organic componds..lotsa food plus phosphates =bad.. but brown algea
loves silicates...from your tap water or even your substrate(sand)
might contain it...get some ottos they eat it up and try a silicate
absorbing resin I think aqua-tech makes a good on that with Seachem's
phoso-gaurd and it sould remove it...if it's heavy in your tape water
then you might have to go with a RO unit...oh when I say vacuum patches
I mean vacuum up the patches...it's pretty easy to control...
- Okay, so I should get a Dwarf Otto Cat, and a silicate absorbin
resin if that doesn't work? I thought that if I got more fish it might
screw up my tank even more. What should I do with the algae on the
side of my tank? I can't vacuum that stuff up. Is it okay just to
brush it off with a toothbrush? Oh, and what is an "RO unit"? What
exactly is a "silicate absorbing resin" too? Should I just ask for
it at my LFS? Thanks for all your help. Jay
- there you go jay curt just told you what I was taking about...and
yes wipe or scrub the stuff off your glass..I thought if you had some
on your substrate you could vaccum it up...the otto was just a suggestion...you
know your tank better than us right? good luck...
- Jay, r/o stands for reverse osmosis...basically water is passed
through an extremely smalled pored membrane which is so small that

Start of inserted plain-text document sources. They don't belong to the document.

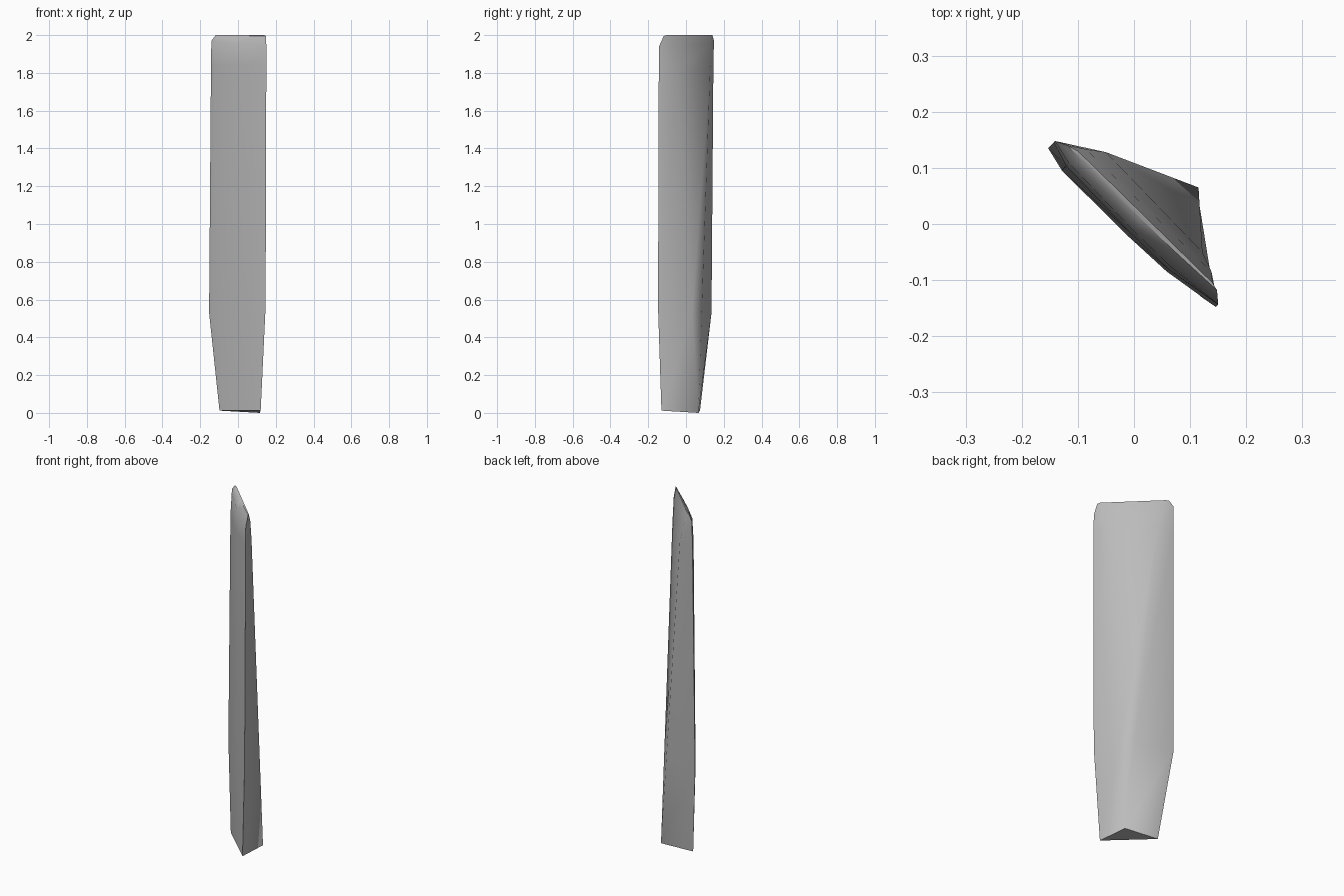
import bpy
import bmesh
import math
from mathutils import Vector

old = bpy.data.objects.get("Cube")
if old:
    bpy.data.objects.remove(old, do_unlink=True)

# Stone colour
stone = bpy.data.materials.new("grey_stone")
stone.use_nodes = True
colour = (0.5, 0.5, 0.5, 1)
stone.diffuse_color = colour
shader = stone.node_tree.nodes["Principled BSDF"]
shader.inputs["Base Color"].default_value = colour
shader.inputs["Roughness"].default_value = 0.8

# Key corners: triangular foot and the two back shoulders near the top
foot_left = Vector((-0.098, 0.074, 0.012))
foot_right = Vector((0.12, -0.13, 0.012))
foot_back = Vector((0.115, 0.065, 0))
shoulder_right = Vector((0.122, -0.05, 1.82))
shoulder_left = Vector((-0.05, 0.128, 1.82))


def ring(left, right, z_left, z_right, bow, back_right, back_left):
    """Cross-section: bowed front from left to right, then two back points."""
    a, b = Vector((*left, z_left)), Vector((*right, z_right))
    outward = Vector((-1, -1, 0)).normalized()
    front = [a.lerp(b, t) + outward * bow * k
             for t, k in ((0, 0), (0.11, 0.75), (0.5, 1), (0.74, 0.9), (1, 0))]
    return front + [back_right, back_left]


def ridge(shoulder, z):
    return foot_back.lerp(shoulder, z / shoulder.z)


rings = [
    ring(foot_left.xy, foot_right.xy, 0.012, 0.012, 0, foot_back, foot_back),
    ring((-0.153, 0.135), (0.146, -0.148), 0.53, 0.56, 0.016,
         ridge(shoulder_right, 0.53), ridge(shoulder_left, 0.53)),
    ring((-0.143, 0.145), (0.15, -0.144), 1.84, 1.84, 0.019,
         shoulder_right, shoulder_left),
    ring((-0.141, 0.148), (0.15, -0.143), 1.97, 1.94, 0.014,
         Vector((0.138, -0.085, 1.95)), Vector((-0.085, 0.133, 1.95))),
    ring((-0.118, 0.14), (0.148, -0.118), 2, 1.995, 0.003,
         Vector((0.14, -0.105, 2)), Vector((-0.1, 0.13, 2))),
]

# Loft the blade through its cross-sections
bm = bmesh.new()
loops = [[bm.verts.new(p) for p in r] for r in rings]
for low, high in zip(loops, loops[1:]):
    for i in range(len(low)):
        j = (i + 1) % len(low)
        bm.faces.new((low[i], low[j], high[j], high[i]))
bm.faces.new(loops[0][::-1])
bm.faces.new(loops[-1])
bmesh.ops.remove_doubles(bm, verts=bm.verts[:], dist=0.0005)
bmesh.ops.recalc_face_normals(bm, faces=bm.faces[:])

mesh = bpy.data.meshes.new("stone_blade")
bm.to_mesh(mesh)
bm.free()
mesh.materials.append(stone)
blade = bpy.data.objects.new("stone_blade", mesh)
bpy.context.collection.objects.link(blade)

# Smooth the faces, keeping the rim and foot crisp
bpy.ops.object.select_all(action='DESELECT')
blade.select_set(True)
bpy.context.view_layer.objects.active = blade
bpy.ops.object.shade_smooth_by_angle(angle=math.radians(40))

only water (h2o) can get through, and larger ions etc are filtered
out...they range in effectiveness, but most do a pretty good job of
taking most everything out. I happen to use a deionizing unit, which
is much like what the silicate resin is. The di unit uses charged
resins to filter out all the oppositely charged ions in the water.
Just like this, the resin, which is usually in a little nylon bag
to insert in your filter, contains a specifically charged substance
that will bind with whatever ion it is made for...in your case silicate.
hope that helps:) curt
- jay..just so for you to think about I know all this RO and DO stuff
sounds complicated and expensive..the thing you need to know is where
are the silicates coming from?..just be sure number one is it's not
in your substrate!(like silica sand)..cause no matter what you do
it will continue to leach out...now if it's in your tap water you
can deal with it expesively of cheaply...lets talk cheaply....first
the water in your tank can flow through a silicate absorbing resin
place in your filter ..we already talked about this...get maximim
contact that will help...be sure or the diatoms will build up again...
clean your tank walls from bottom to top to prevent diatoms spillage
back in...rinse sponge after every use...then go again till done...your
tap water can be poured into a bucket through a sieve with the silica
absorbing resin place it on white filter floss if you have to...do
this about 5 times and your water will be ready to use....anyway I
know it sounds like work but that's the best help I can give you good
- Hi, just a fun fact i thought i would throw in...this brown stuff
is actually diatoms like jeff said, or sometimes cyanobacteria can
look brown and slimy...the only true algae classified as brown algae
is kelp...and that doesn't grow in any fish tank i know of...just
a fun fact.:)...you might want to try an otto or siamese algae eater,
these i have found will personally heat just about anything., curt